Finntroll was born by half-accident at a Helsinki-based rehearsal room in 1997, when two drunken friends, guitarist Somnium (1977–2003) and vocalist Katla, started experimenting with an alluring fusion of black metal riffs and Finnish “humppa” rhythms. With an added boost of folk melodies, fierce drumming, and poetic Swedish lyrics, they quickly managed to create their own unique musical style and antichristian trollish folklore.
Their highly original debut album “Midnattens Widunder” (1999), featuring a full line-up of Teemu “Somnium” Raimoranta, Jan “Katla” Jämsén, Samuli “Skrymer” Ponsimaa (guitar), Trollhorn (keyboards), Samu “Beast Dominator” Ruotsalainen (drums) and Sami “Tundra” Uusitalo (bass), was an underground hit, which paved the way to the future success. Its manhunt-themed successor “Jaktens Tid” (2001) took things several steps further. With catchier songs, clearer production, and exquisite, parallel artwork, executed by guitarist Skrymer, the trolls were ready to take over the world.
At the height of their newfound international fame, the band was struck with two major tragedies. Firstly, Katla lost his voice due to a tumor in his throat. He had to go through a series of operations forcing him to quit the band that he had co-founded. Secondly, the other founding member, Somnium, fell off a bridge and died tragically. Their last works as members of Finntroll were captured on the acoustic EP “Visor om Slutet” (2003). The EP also introduced Katla’s successor, Tapio Wilska, a scene veteran with numerous albums under his belt.

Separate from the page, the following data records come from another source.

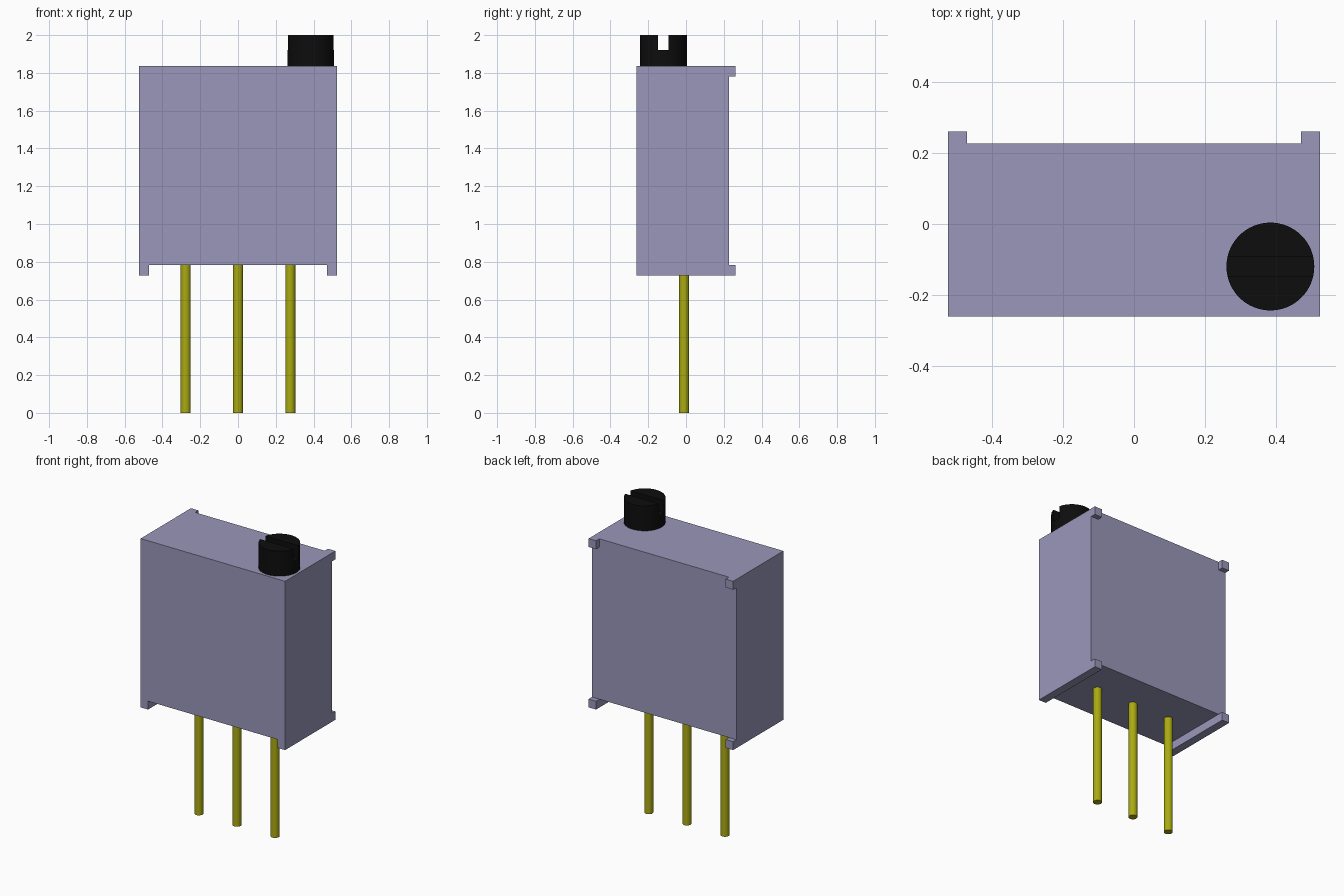
import bpy, bmesh, math
from mathutils import Matrix, Vector

default = bpy.data.objects.get("Cube")
if default:
    bpy.data.objects.remove(default, do_unlink=True)


def material(name, rgb):
    m = bpy.data.materials.new(name)
    m.use_nodes = True
    m.diffuse_color = (*rgb, 1)
    bsdf = next(n for n in m.node_tree.nodes if n.type == 'BSDF_PRINCIPLED')
    bsdf.inputs["Base Color"].default_value = (*rgb, 1)
    bsdf.inputs["Roughness"].default_value = 0.6
    return m


lavender = material("lavender plastic", (0.32, 0.31, 0.49))
brass = material("yellow metal", (0.40, 0.40, 0.006))
black = material("black plastic", (0.004, 0.004, 0.004))


def finish(name, bm, mat, smooth=False):
    bmesh.ops.recalc_face_normals(bm, faces=bm.faces)
    me = bpy.data.meshes.new(name)
    bm.to_mesh(me)
    bm.free()
    me.materials.append(mat)
    ob = bpy.data.objects.new(name, me)
    bpy.context.collection.objects.link(ob)
    if smooth:
        bpy.ops.object.select_all(action='DESELECT')
        ob.select_set(True)
        bpy.context.view_layer.objects.active = ob
        bpy.ops.object.shade_smooth_by_angle(angle=math.radians(35))
    return ob


def prism(bm, points, direction):
    """Extrude a closed 3D outline along a direction."""
    face = bm.faces.new([bm.verts.new(p) for p in points])
    ext = bmesh.ops.extrude_face_region(bm, geom=[face], use_keep_orig=True)
    moved = [g for g in ext["geom"] if isinstance(g, bmesh.types.BMVert)]
    bmesh.ops.translate(bm, verts=moved, vec=direction)


def arc(cx, cy, z, r, a0, a1, n):
    return [(cx + r * math.cos(a0 + (a1 - a0) * i / n),
             cy + r * math.sin(a0 + (a1 - a0) * i / n), z) for i in range(n + 1)]


# Housing: front outline with a rail down each lower side, extruded backwards
HALF, INNER = 0.525, 0.471
FRONT, BACK, FOOT = -0.261, 0.227, 0.261
LOW, FLOOR, TOP = 0.727, 0.782, 1.836
half = [(INNER, FLOOR), (INNER, LOW), (HALF, LOW), (HALF, TOP)]
outline = half + [(-x, z) for x, z in reversed(half)]
bm = bmesh.new()
prism(bm, [(x, FRONT, z) for x, z in outline], (0, BACK - FRONT, 0))
finish("housing", bm, lavender)

# Small standoff feet on the four back corners
for side, sx in (("left", 1), ("right", -1)):
    for level, z0, z1 in (("lower", LOW, FLOOR), ("upper", TOP - 0.055, TOP)):
        bm = bmesh.new()
        prism(bm, [(sx * INNER, BACK, z0), (sx * HALF, BACK, z0),
                   (sx * HALF, BACK, z1), (sx * INNER, BACK, z1)],
              (0, FOOT - BACK, 0))
        finish(f"{level}_{side}_foot", bm, lavender)

# Three round pins
for name, x in (("right_pin", -0.277), ("middle_pin", 0), ("left_pin", 0.277)):
    bm = bmesh.new()
    bmesh.ops.create_cone(bm, cap_ends=True, segments=32, radius1=0.0265,
                          radius2=0.0265, depth=FLOOR,
                          matrix=Matrix.Translation((x, -0.01, FLOOR / 2)))
    finish(name, bm, brass, True)

# Adjustment screw: round base with two half-round lips beside the slot
CX, CY, R, SLOT_Z, GAP = 0.385, -0.12, 0.124, 1.92, 0.027
bm = bmesh.new()
prism(bm, arc(CX, CY, TOP, R, 0, math.tau, 64)[:-1], (0, 0, SLOT_Z - TOP))
finish("screw_base", bm, black, True)
a = math.asin(GAP / R)
for name, turn in (("screw_back_lip", 0), ("screw_front_lip", math.pi)):
    bm = bmesh.new()
    prism(bm, arc(CX, CY, SLOT_Z, R, turn + a, turn + math.pi - a, 28),
          (0, 0, 2.0 - SLOT_Z))
    finish(name, bm, black, True)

Wilska’s first full-length Finntroll album “Nattfödd” was a huge success, catapulting the band to new heights in album sales as well as festival billings and tours around the world. The upbeat troll anthem “Trollhammaren” was a bonafide hit single by any and all standards, but the band chose to cast aside fortune and fame, and take a completely different approach on their next album. The pitch-black and austere “Ur Jordens Djup” saw yet another crucial line-up change, as Wilska stepped down and handed his mic to Vreth, a versatile prodigy of Swedish-speaking decent, as was Katla, who was rehired as the band’s freestanding lyricist. Despite the more underground and black metalish approach, the band toured relentlessly around the world, broadening their popularity.
“Nifelvind” took the band’s cinematic elements to the next level and introduced an even wider spectrum of folk influences from different parts of the globe. The highly unusual “mariachi band from hell” mixture, spiced up with a steampunk meets troll ears visual image, hit the bull’s eye: The album charted #8 in Finland and #31 in Germany. “Blodsvept” continued where “Nifelvind” left off with a slightly more aggressive and carnevalistic approach with unpredictable twists and turns that vary from Danny Elfman-esque trickery to swing music and everything in between.

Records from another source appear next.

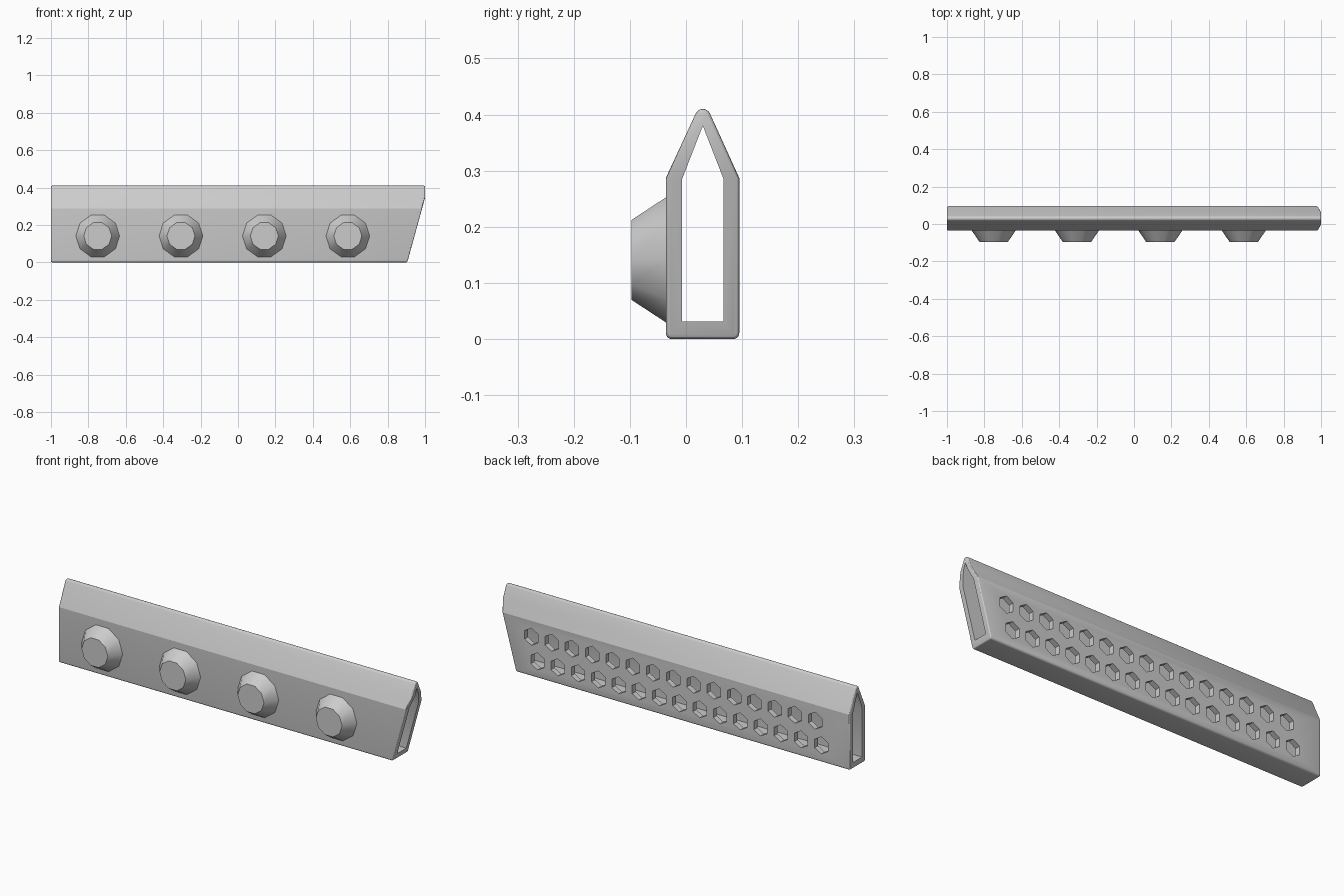
import bpy, bmesh, math
from mathutils import Vector, Matrix

if "Cube" in bpy.data.objects:
    bpy.data.objects.remove(bpy.data.objects["Cube"])

grey = bpy.data.materials.new("light grey")
grey.diffuse_color = (0.6, 0.6, 0.6, 1)
grey.use_nodes = True
grey.node_tree.nodes["Principled BSDF"].inputs["Base Color"].default_value = grey.diffuse_color
MID = 0.03          # y of the tube's centre plane


def make_object(name, bm, smooth=None):
    bmesh.ops.recalc_face_normals(bm, faces=bm.faces)
    mesh = bpy.data.meshes.new(name)
    bm.to_mesh(mesh)
    bm.free()
    mesh.materials.append(grey)
    ob = bpy.data.objects.new(name, mesh)
    bpy.context.collection.objects.link(ob)
    return ob


def smooth(ob, degrees):
    bpy.ops.object.select_all(action='DESELECT')
    ob.select_set(True)
    bpy.context.view_layer.objects.active = ob
    bpy.ops.object.shade_smooth_by_angle(angle=math.radians(degrees))


def prism(bm, ring, direction):
    """Closed prism from a ring of points swept along a direction."""
    face = bm.faces.new([bm.verts.new(p) for p in ring])
    new = bmesh.ops.extrude_face_region(bm, geom=[face], use_keep_orig=True)["geom"]
    bmesh.ops.translate(bm, vec=direction, verts=[v for v in new if isinstance(v, bmesh.types.BMVert)])


def arc(y, z, r, a0, a1, n):
    angles = [math.radians(a0 + (a1 - a0) * i / n) for i in range(n + 1)]
    return [(y + r * math.cos(a), z + r * math.sin(a)) for a in angles]


# Tube body: house-shaped profile with rounded ridge and bottom corners
r = 0.011
profile = ([(0.095, 0.287)] + arc(MID, 0.396, 0.014, 24.6, 155.4, 8) + [(-0.036, 0.287)]
           + arc(-0.036 + r, r, r, 180, 270, 5) + arc(0.095 - r, r, r, 270, 360, 5))
bm = bmesh.new()
prism(bm, [(-1, y, z) for y, z in profile], (2, 0, 0))

# Slanted cut at the right end
cut = bmesh.ops.bisect_plane(bm, geom=bm.verts[:] + bm.edges[:] + bm.faces[:],
                             plane_co=(0.905, 0, 0), plane_no=Vector((0.345, 0, -0.095)).normalized(),
                             clear_outer=True)["geom_cut"]
bmesh.ops.holes_fill(bm, edges=[e for e in bm.edges if e.is_boundary])
bmesh.ops.recalc_face_normals(bm, faces=bm.faces)

# Softened end rims
rims = [e for e in bm.edges if len(e.link_faces) == 2
        and sum(abs(f.normal.x) > 0.5 for f in e.link_faces) == 1]
bmesh.ops.bevel(bm, geom=rims, offset=0.007, segments=3, profile=0.5, affect='EDGES', clamp_overlap=True)
body = make_object("tube_body", bm)

# Cutter for the hollow core
bm = bmesh.new()
core = [(-0.007, 0.031), (0.067, 0.031), (0.067, 0.285), (MID, 0.38), (-0.007, 0.285)]
prism(bm, [(-1.2, y, z) for y, z in core], (2.4, 0, 0))
core_cutter = make_object("core_cutter", bm)

# Cutter for the two staggered rows of hexagonal holes in the back wall
bm = bmesh.new()
for x0, z0 in ((0.816, 0.205), (0.781, 0.087)):
    for i in range(15):
        ring = [(x0 - 0.1157 * i + 0.044 * math.sin(k * math.pi / 3), 0.05,
                 z0 + 0.044 * math.cos(k * math.pi / 3)) for k in range(6)]
        prism(bm, ring, (0, 0.1, 0))
hole_cutter = make_object("hole_cutter", bm)

for cutter in (core_cutter, hole_cutter):
    cutter.hide_render = True
    mod = body.modifiers.new(cutter.name, 'BOOLEAN')
    mod.operation, mod.solver, mod.object = 'DIFFERENCE', 'EXACT', cutter
    bpy.context.view_layer.objects.active = body
    bpy.ops.object.modifier_apply(modifier=mod.name)
for cutter in (core_cutter, hole_cutter):
    bpy.data.objects.remove(cutter)
smooth(body, 23)

# Four ten-sided tapered knobs on the front
for n, x in enumerate((-0.75, -0.305, 0.141, 0.587)):
    bm = bmesh.new()
    bmesh.ops.create_cone(bm, cap_ends=True, segments=10, radius1=0.117, radius2=0.075, depth=0.061,
                          matrix=Matrix.Translation((x, -0.0665, 0.141))
                          @ Matrix.Rotation(math.pi / 2, 4, 'X') @ Matrix.Rotation(math.pi / 10, 4, 'Z'))
    # keep vertices on the horizontal axis so the top edge is level
    if max(v.co.x for v in bm.verts) - x < 0.115:
        bmesh.ops.rotate(bm, cent=(x, 0, 0.141), matrix=Matrix.Rotation(math.pi / 10, 3, 'Y'), verts=bm.verts)
    smooth(make_object(f"knob_{n + 1}", bm), 40)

The band had cemented their position early on at the very top of their game, often regarded as one of the pioneers and leaders of the folk metal scene, but it’s not an easy task to reinvent oneself with every single release. It took seven years, but Finntroll is back with yet another vastly innovative jaw-dropper!
“We must have written an album’s worth of material, but we decided to put the songs on hold and write new ones. Now, with ‘Vredesvävd,’ I have zero regrets. It has the best and most aggressive vocal performances that I’ve ever heard from Vreth”, says Trollhorn.
With another milestone on their hands, the first with drummer Heikki “mörkÖ” Saari who joined the ranks in 2014, Finntroll are sharpening their teeth and grinding their axes for the next attack over mankind. One cannot but marvel the endless spring of creativity of these fine Finnish musical anarchists.
“We are really looking forward to getting back to touring full time again, even though we never completely left the road at any point. Right now extensive plans to tour all over the globe are being forged!” Vreth declares.